- [HOW TO COMPLETE THIS TASK] Lines with "across": please show every one of them from the listing below.

Segment Start: EXERCISE MATERIAL

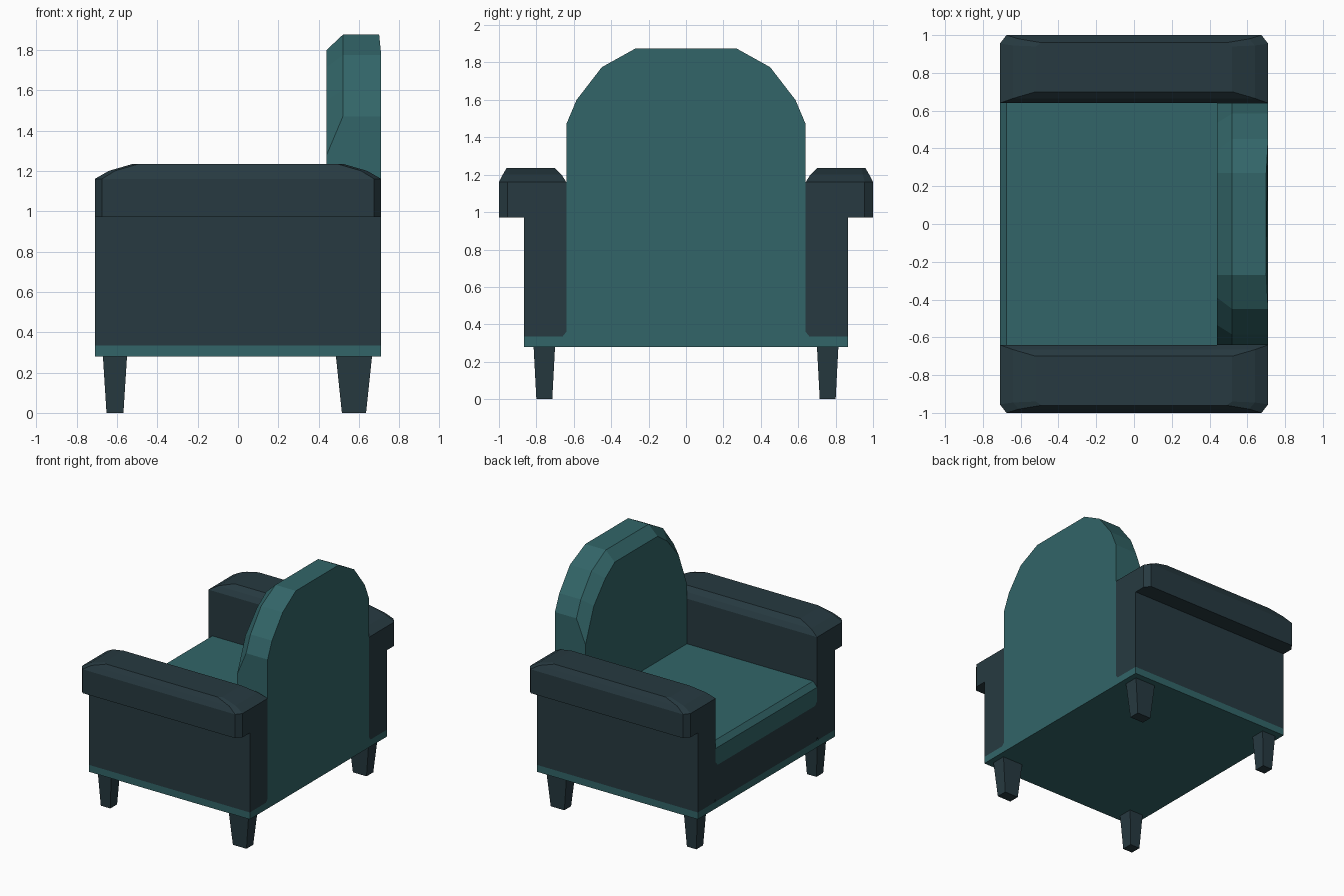
import bpy, bmesh

if "Cube" in bpy.data.objects:
    bpy.data.objects.remove(bpy.data.objects["Cube"])


def material(name, rgb):
    m = bpy.data.materials.new(name)
    m.diffuse_color = (*rgb, 1)
    m.use_nodes = True
    m.node_tree.nodes["Principled BSDF"].inputs["Base Color"].default_value = m.diffuse_color
    return m


TEAL = material("teal fabric", (0.032, 0.130, 0.138))
NAVY = material("dark slate", (0.020, 0.042, 0.052))


def loft(name, rings, mat):
    """Skin matching closed rings of points and cap both ends."""
    bm = bmesh.new()
    vs = [[bm.verts.new(p) for p in r] for r in rings]
    n = len(rings[0])
    for a, b in zip(vs, vs[1:]):
        for i in range(n):
            j = (i + 1) % n
            bm.faces.new((a[i], a[j], b[j], b[i]))
    bm.faces.new(vs[0])
    bm.faces.new(vs[-1])
    bmesh.ops.recalc_face_normals(bm, faces=bm.faces)
    me = bpy.data.meshes.new(name)
    bm.to_mesh(me)
    bm.free()
    me.materials.append(mat)
    ob = bpy.data.objects.new(name, me)
    bpy.context.collection.objects.link(ob)
    return ob


def rect(x0, x1, y0, y1, z):
    return [(x0, y0, z), (x1, y0, z), (x1, y1, z), (x0, y1, z)]


def across(x, half):
    """Mirror a half outline of (y, z) points into a closed ring at x."""
    pts = half + [(-y, z) for y, z in reversed(half)]
    return [(x, y, z) for y, z in pts]


def mirror_y(ob):
    ob.modifiers.new("mirror", 'MIRROR').use_axis = (False, True, False)


# Base plate
loft("base_plate", [rect(-.71, .71, -.865, .865, z) for z in (.28, .335)], TEAL)

# Front panel under the seat, with filled corners beside the cushion
panel = [(.64, .335), (.64, .65), (.615, .62)]
loft("front_panel", [across(x, panel) for x in (-.71, .46)], NAVY)

# Seat cushion with a chamfered front edge
def seat(x, top):
    return across(x, [(.615, .62), (.64, .65), (.64, top)])

loft("seat_cushion", [seat(-.71, .76), seat(-.675, .80), seat(.46, .80)], TEAL)

# Arched backrest: front outline is inset, rear leans very slightly
foot = [(.66, .335), (.64, .36)]
outer = foot + [(.64, 1.28), (.64, 1.47), (.585, 1.60), (.45, 1.775), (.27, 1.875)]
inner = foot + [(.64, 1.20), (.64, 1.28), (.535, 1.55), (.39, 1.715), (.27, 1.80)]
front = across(.44, inner)
middle = [(.44 if z < 1.3 else .52, y, z) for _, y, z in across(.52, outer)]
rear = [(.71 if z < 1.8 else .70, y, z) for _, y, z in across(.71, outer)]
loft("backrest", [front, middle, rear], TEAL)

# Arm sides, with a small chamfer at the inner foot
arm = [(.66, .335), (.865, .335), (.865, .97), (.64, .97), (.64, .36)]
mirror_y(loft("arm_side", [[(x, y, z) for y, z in arm] for x in (-.71, .71)], NAVY))

# Arm pads: overhanging, chamfered outer corners, softened top
def pad(x, xc, y0, yc, y1, z):
    return [(-x, y0, z), (x, y0, z), (x, yc, z), (xc, y1, z), (-xc, y1, z), (-x, yc, z)]

mirror_y(loft("arm_pad", [
    pad(.71, .675, .64, .955, 1.0, .97),
    pad(.71, .675, .64, .955, 1.0, 1.16),
    pad(.64, .61, .665, .945, .98, 1.20),
    pad(.52, .49, .70, .94, .96, 1.235)], NAVY))

# Tapered legs: slim at the front, wider at the rear
for name, cx, top, bottom in (("front_leg", -.61, .06, .042),
                              ("rear_leg", .575, .09, .06)):
    mirror_y(loft(name, [
        rect(cx - bottom, cx + bottom, .715, .80, 0),
        rect(cx - top, cx + top, .70, .815, .285)], NAVY))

Segment End: EXERCISE MATERIAL

- [ANSWER SECTION]
def across(x, half):
loft("front_panel", [across(x, panel) for x in (-.71, .46)], NAVY)
    return across(x, [(.615, .62), (.64, .65), (.64, top)])
front = across(.44, inner)
middle = [(.44 if z < 1.3 else .52, y, z) for _, y, z in across(.52, outer)]
rear = [(.71 if z < 1.8 else .70, y, z) for _, y, z in across(.71, outer)]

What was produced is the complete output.